» **TASK ITEM**
Begin at the line below that has "normal=(0, 0, 1))" and stop after the line that has "# Spacer block between the plates". Please restate only those lines, word for word.

(Stored data)
***

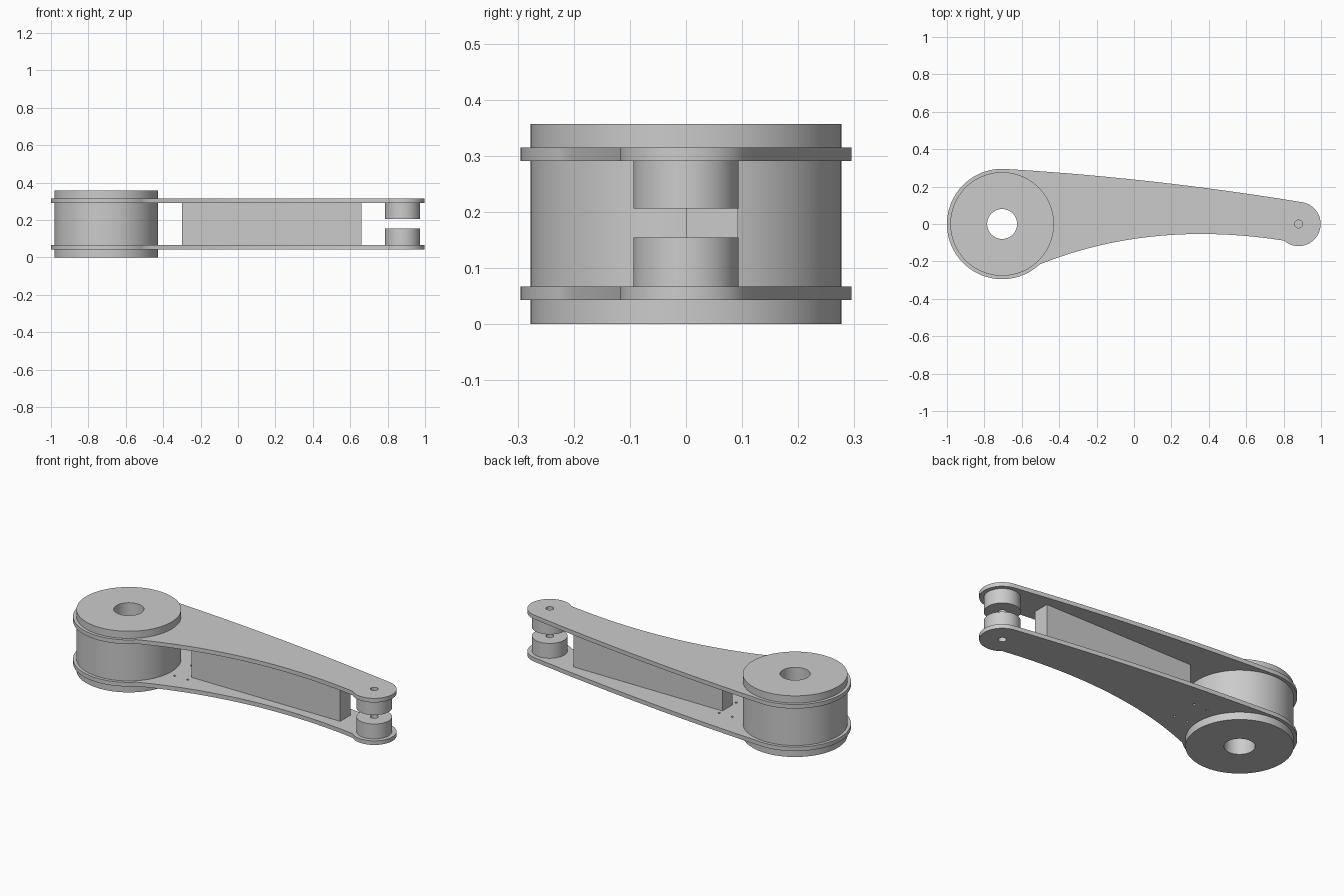
import bpy, bmesh, math
from mathutils import Vector

cube = bpy.data.objects.get("Cube")
if cube:
    bpy.data.objects.remove(cube, do_unlink=True)

grey = bpy.data.materials.new("machined grey")
grey.use_nodes = True
colour = (0.6, 0.6, 0.6, 1)
grey.diffuse_color = colour
grey.node_tree.nodes["Principled BSDF"].inputs["Base Color"].default_value = colour

HUB = Vector((-0.705, 0))
TIP = Vector((0.88, 0))
HUB_R, TIP_R, BORE_R, PIN_R = 0.277, 0.094, 0.08, 0.021


def arc(centre, radius, start, end, steps):
    """Points on an arc, angles in degrees, both ends included."""
    angles = [math.radians(start + (end - start) * i / steps) for i in range(steps + 1)]
    return [centre + Vector((math.cos(a), math.sin(a))) * radius for a in angles]


def circle(centre, radius, sides=96):
    return arc(centre, radius, 0, 360, sides)[:-1]


def bezier(a, b, c, steps=32):
    """Interior points of a quadratic curve."""
    a, b, c = Vector(a), Vector(b), Vector(c)
    ts = [i / steps for i in range(1, steps)]
    return [a * (1 - t) ** 2 + b * 2 * t * (1 - t) + c * t * t for t in ts]


def prism(name, loops, z0, z1):
    """Extrude an outline, with any holes, from z0 to z1."""
    bm = bmesh.new()
    edges = []
    for loop in loops:
        verts = [bm.verts.new((p.x, p.y, z0)) for p in loop]
        edges += [bm.edges.new((v, verts[i - 1])) for i, v in enumerate(verts)]
    bmesh.ops.triangle_fill(bm, use_beauty=True, edges=edges, normal=(0, 0, 1))
    new = bmesh.ops.extrude_face_region(bm, geom=bm.faces[:])["geom"]
    top = [v for v in new if isinstance(v, bmesh.types.BMVert)]
    bmesh.ops.translate(bm, verts=top, vec=(0, 0, z1 - z0))
    bmesh.ops.recalc_face_normals(bm, faces=bm.faces[:])
    mesh = bpy.data.meshes.new(name)
    bm.to_mesh(mesh)
    bm.free()
    mesh.materials.append(grey)
    obj = bpy.data.objects.new(name, mesh)
    bpy.context.collection.objects.link(obj)
    bpy.ops.object.select_all(action='DESELECT')
    obj.select_set(True)
    bpy.context.view_layer.objects.active = obj
    bpy.ops.object.shade_smooth_by_angle(angle=math.radians(30))
    return obj


# Arm outline: round hub end, bowed back edge, round tip, hollow front edge
hub_arc = arc(HUB, 0.295, 84, 313, 72)
tip_arc = arc(TIP, 0.118, -131, 83, 48)
outline = (hub_arc
           + bezier(hub_arc[-1], (0.09, 0.0225), tip_arc[0])
           + tip_arc
           + bezier(tip_arc[-1], (0.1, 0.247), hub_arc[0]))
holes = [circle(HUB, HUB_R - 0.002), circle(TIP, PIN_R, 32)]
screw_holes = [circle(Vector((x, y)), 0.007, 16)
               for x in (-0.385, -0.3) for y in (-0.035, 0.122)]

# Two matching arm plates, the lower one drilled for screws
prism("lower_plate", [outline] + holes + screw_holes, 0.043, 0.067)
prism("upper_plate", [outline] + holes, 0.291, 0.315)

# Hub drum with its through bore
prism("hub_drum", [circle(HUB, HUB_R), circle(HUB, BORE_R)], 0, 0.357)

# Tip bosses with a gap between them
boss = [circle(TIP, TIP_R), circle(TIP, PIN_R, 32)]
prism("lower_boss", boss, 0.067, 0.154)
prism("upper_boss", boss, 0.206, 0.291)
prism("lower_pin_floor", [circle(TIP, PIN_R, 32)], 0.075, 0.1)

# Spacer block between the plates
block = [Vector(p) for p in ((-0.3, 0), (0.66, 0), (0.66, 0.093), (-0.3, 0.093))]
prism("spacer_block", [block], 0.067, 0.291)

***

» **TASK RESPONSE**
    bmesh.ops.triangle_fill(bm, use_beauty=True, edges=edges, normal=(0, 0, 1))
    new = bmesh.ops.extrude_face_region(bm, geom=bm.faces[:])["geom"]
    top = [v for v in new if isinstance(v, bmesh.types.BMVert)]
    bmesh.ops.translate(bm, verts=top, vec=(0, 0, z1 - z0))
    bmesh.ops.recalc_face_normals(bm, faces=bm.faces[:])
    mesh = bpy.data.meshes.new(name)
    bm.to_mesh(mesh)
    bm.free()
    mesh.materials.append(grey)
    obj = bpy.data.objects.new(name, mesh)
    bpy.context.collection.objects.link(obj)
    bpy.ops.object.select_all(action='DESELECT')
    obj.select_set(True)
    bpy.context.view_layer.objects.active = obj
    bpy.ops.object.shade_smooth_by_angle(angle=math.radians(30))
    return obj


# Arm outline: round hub end, bowed back edge, round tip, hollow front edge
hub_arc = arc(HUB, 0.295, 84, 313, 72)
tip_arc = arc(TIP, 0.118, -131, 83, 48)
outline = (hub_arc
           + bezier(hub_arc[-1], (0.09, 0.0225), tip_arc[0])
           + tip_arc
           + bezier(tip_arc[-1], (0.1, 0.247), hub_arc[0]))
holes = [circle(HUB, HUB_R - 0.002), circle(TIP, PIN_R, 32)]
screw_holes = [circle(Vector((x, y)), 0.007, 16)
               for x in (-0.385, -0.3) for y in (-0.035, 0.122)]

# Two matching arm plates, the lower one drilled for screws
prism("lower_plate", [outline] + holes + screw_holes, 0.043, 0.067)
prism("upper_plate", [outline] + holes, 0.291, 0.315)

# Hub drum with its through bore
prism("hub_drum", [circle(HUB, HUB_R), circle(HUB, BORE_R)], 0, 0.357)

# Tip bosses with a gap between them
boss = [circle(TIP, TIP_R), circle(TIP, PIN_R, 32)]
prism("lower_boss", boss, 0.067, 0.154)
prism("upper_boss", boss, 0.206, 0.291)
prism("lower_pin_floor", [circle(TIP, PIN_R, 32)], 0.075, 0.1)

# Spacer block between the plates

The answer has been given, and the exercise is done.